_Work to be completed_
Go through the data and retrieve each line that includes the string "range".

==== Material supplied

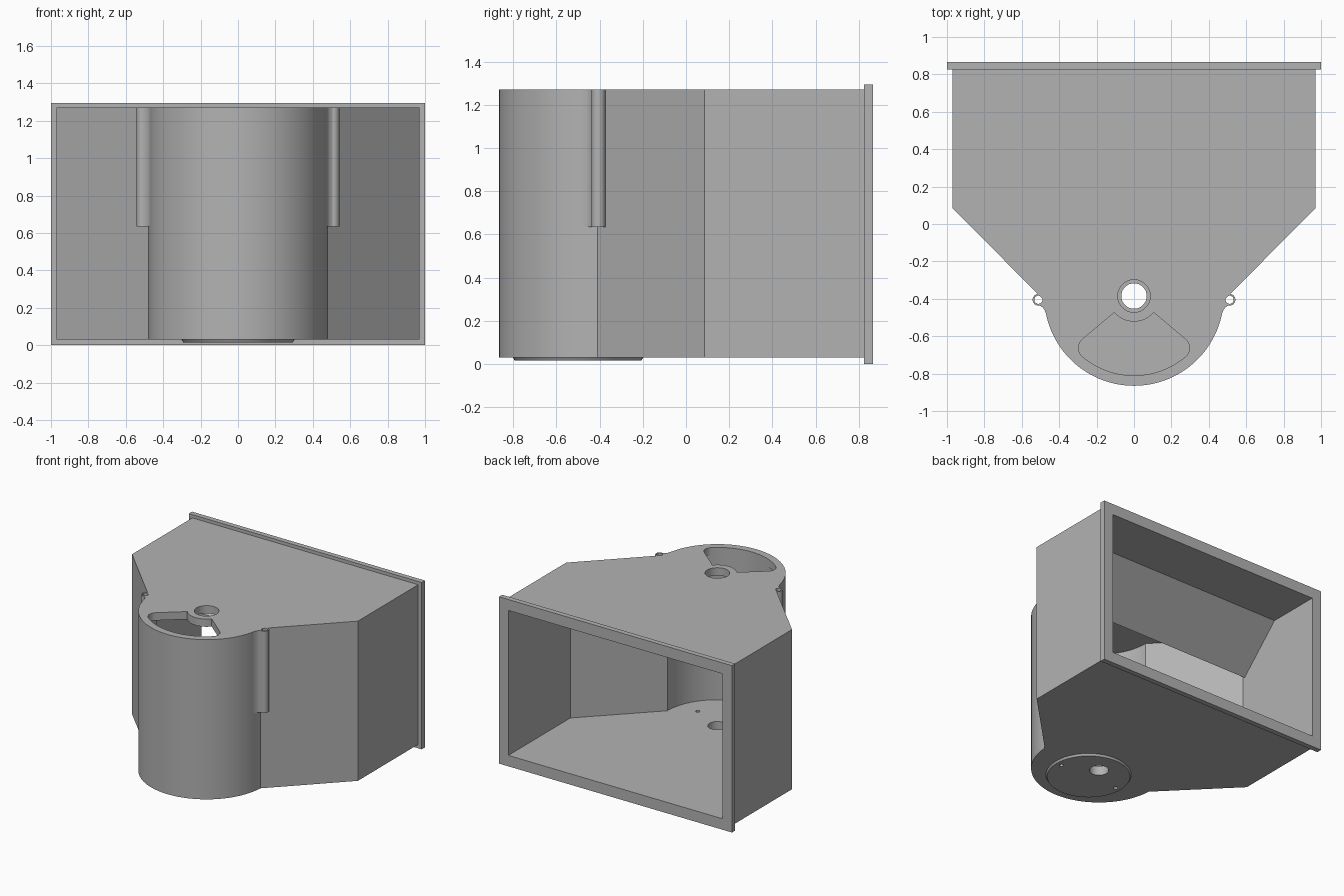
import bpy
import bmesh
from math import sin, cos, radians, asin, degrees

cube = bpy.data.objects.get("Cube")
if cube:
    bpy.data.objects.remove(cube, do_unlink=True)

grey = bpy.data.materials.new("plain grey")
grey.use_nodes = True
colour = (0.45, 0.45, 0.45, 1)
grey.diffuse_color = colour
grey.node_tree.nodes["Principled BSDF"].inputs["Base Color"].default_value = colour

CY = -0.385            # y of the round nose's axis
BOTTOM, TOP = 0.03, 1.27
FLOOR, CEILING = 0.085, 1.21
BACK, REAR = 0.825, 0.865


def arc(cx, cy, r, start, end, n):
    """Points on an arc, angles in degrees."""
    angles = [radians(start + (end - start) * i / n) for i in range(n + 1)]
    return [(cx + r * cos(a), cy + r * sin(a)) for a in angles]


def prism(name, pts, lo, hi, axis="z"):
    """Extrude a closed outline along an axis."""
    place = {"x": lambda a, b, t: (t, a, b),
             "y": lambda a, b, t: (a, t, b),
             "z": lambda a, b, t: (a, b, t)}[axis]
    bm = bmesh.new()
    low = [bm.verts.new(place(a, b, lo)) for a, b in pts]
    high = [bm.verts.new(place(a, b, hi)) for a, b in pts]
    bm.faces.new(low)
    bm.faces.new(high)
    for i in range(len(pts)):
        j = (i + 1) % len(pts)
        bm.faces.new((low[i], low[j], high[j], high[i]))
    bmesh.ops.recalc_face_normals(bm, faces=bm.faces)
    mesh = bpy.data.meshes.new(name)
    bm.to_mesh(mesh)
    bm.free()
    mesh.materials.append(grey)
    obj = bpy.data.objects.new(name, mesh)
    bpy.context.collection.objects.link(obj)
    return obj


def rod(name, x, y, r, lo, hi, n=32):
    return prism(name, arc(x, y, r, 0, 360 - 360 / n, n - 1), lo, hi)


def cut(obj, cutters):
    """Subtract each cutter and bake the result."""
    for c in cutters:
        c.hide_render = True
        mod = obj.modifiers.new("cut", "BOOLEAN")
        mod.operation = "DIFFERENCE"
        mod.solver = "EXACT"
        mod.object = c
    graph = bpy.context.evaluated_depsgraph_get()
    mesh = bpy.data.meshes.new_from_object(obj.evaluated_get(graph))
    obj.modifiers.clear()
    obj.data = mesh


def rectangle(x, lo, hi):
    return [(-x, lo), (x, lo), (x, hi), (-x, hi)]


# Main shell, rear flange and the disc under the nose
nose = arc(0, CY, 0.48, -177, -3, 64)
housing = prism("housing", nose + [(0.97, 0.085), (0.97, BACK), (-0.97, BACK), (-0.97, 0.085)],
                BOTTOM, TOP)
flange = prism("rear_flange", rectangle(1, 0, 1.295), BACK, REAR, "y")
disc = rod("base_disc", 0, -0.5, 0.305, 0.015, 0.035, 64)
for v in disc.data.vertices:
    if v.co.z < 0.02:
        v.co.x *= 0.96
        v.co.y = -0.5 + (v.co.y + 0.5) * 0.96

# Cavity, open at the rear
cavity = prism("cavity_cutter",
               arc(0, CY, 0.43, -180, 0, 64) + [(0.92, 0.105), (0.92, 0.95), (-0.92, 0.95), (-0.92, 0.105)],
               FLOOR, CEILING)

# Fan-shaped window in the top, with rounded outer corners
R, FILLET, SPREAD = 0.425, 0.06, 50
turn = degrees(asin(FILLET / (R - FILLET)))
window = arc(0, CY, 0.137, -90 + SPREAD, -90 - SPREAD, 16)
for side in (-1, 1):
    a = -90 + side * (SPREAD - turn)
    centre = ((R - FILLET) * cos(radians(a)), CY + (R - FILLET) * sin(radians(a)))
    edge = -90 + side * SPREAD + side * 90
    if side < 0:
        window += arc(*centre, FILLET, edge, a, 8)
        window += arc(0, CY, R, a, -90 + SPREAD - turn, 24)[1:-1]
    else:
        window += arc(*centre, FILLET, a, edge, 8)
fan = prism("fan_cutter", window, 1.1, 1.4)

# Round holes
top_hole = rod("top_hole_cutter", 0, CY, 0.087, 1.1, 1.4)
floor_hole = rod("floor_hole_cutter", 0, CY, 0.068, -0.1, 0.2)
screws = [rod("screw_hole_cutter", s * 0.25, -0.5, 0.015, -0.1, 0.2, 16) for s in (-1, 1)]

cut(housing, [cavity, fan, top_hole, floor_hole] + screws)
cut(flange, [cavity])
cut(disc, [floor_hole] + screws)
cutters = [cavity, fan, top_hole, floor_hole] + screws
parts = [housing, flange, disc]

# Slanted baffle hanging from the ceiling
parts.append(prism("inner_baffle",
                   [(0.45, CEILING), (0.12, 0.89), (0.12, 0.95), (0.39, CEILING + 0.01), (0.45, CEILING + 0.01)],
                   -0.93, 0.93, "x"))

# Hinge tubes at both sides of the nose
for side, label in ((1, "left"), (-1, "right")):
    outline = arc(0.51, -0.405, 0.032, 110, -100, 20)
    outline += [(0.489, -0.445), (0.478, -0.46), (0.469, -0.485), (0.455, -0.46), (0.47, -0.4)]
    tube = prism(label + "_hinge_tube", [(side * x, y) for x, y in outline], 0.635, TOP)
    bore = rod("bore_cutter", side * 0.511, -0.405, 0.022, 0.5, 1.4, 20)
    cut(tube, [bore])
    cutters.append(bore)
    parts.append(tube)

for c in cutters:
    bpy.data.objects.remove(c, do_unlink=True)

# Smooth the curved walls, keep the corners sharp
bpy.ops.object.select_all(action="DESELECT")
for p in parts:
    p.select_set(True)
bpy.context.view_layer.objects.active = housing
bpy.ops.object.shade_smooth_by_angle(angle=radians(30))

========

_Answer for the task_
    angles = [radians(start + (end - start) * i / n) for i in range(n + 1)]
    for i in range(len(pts)):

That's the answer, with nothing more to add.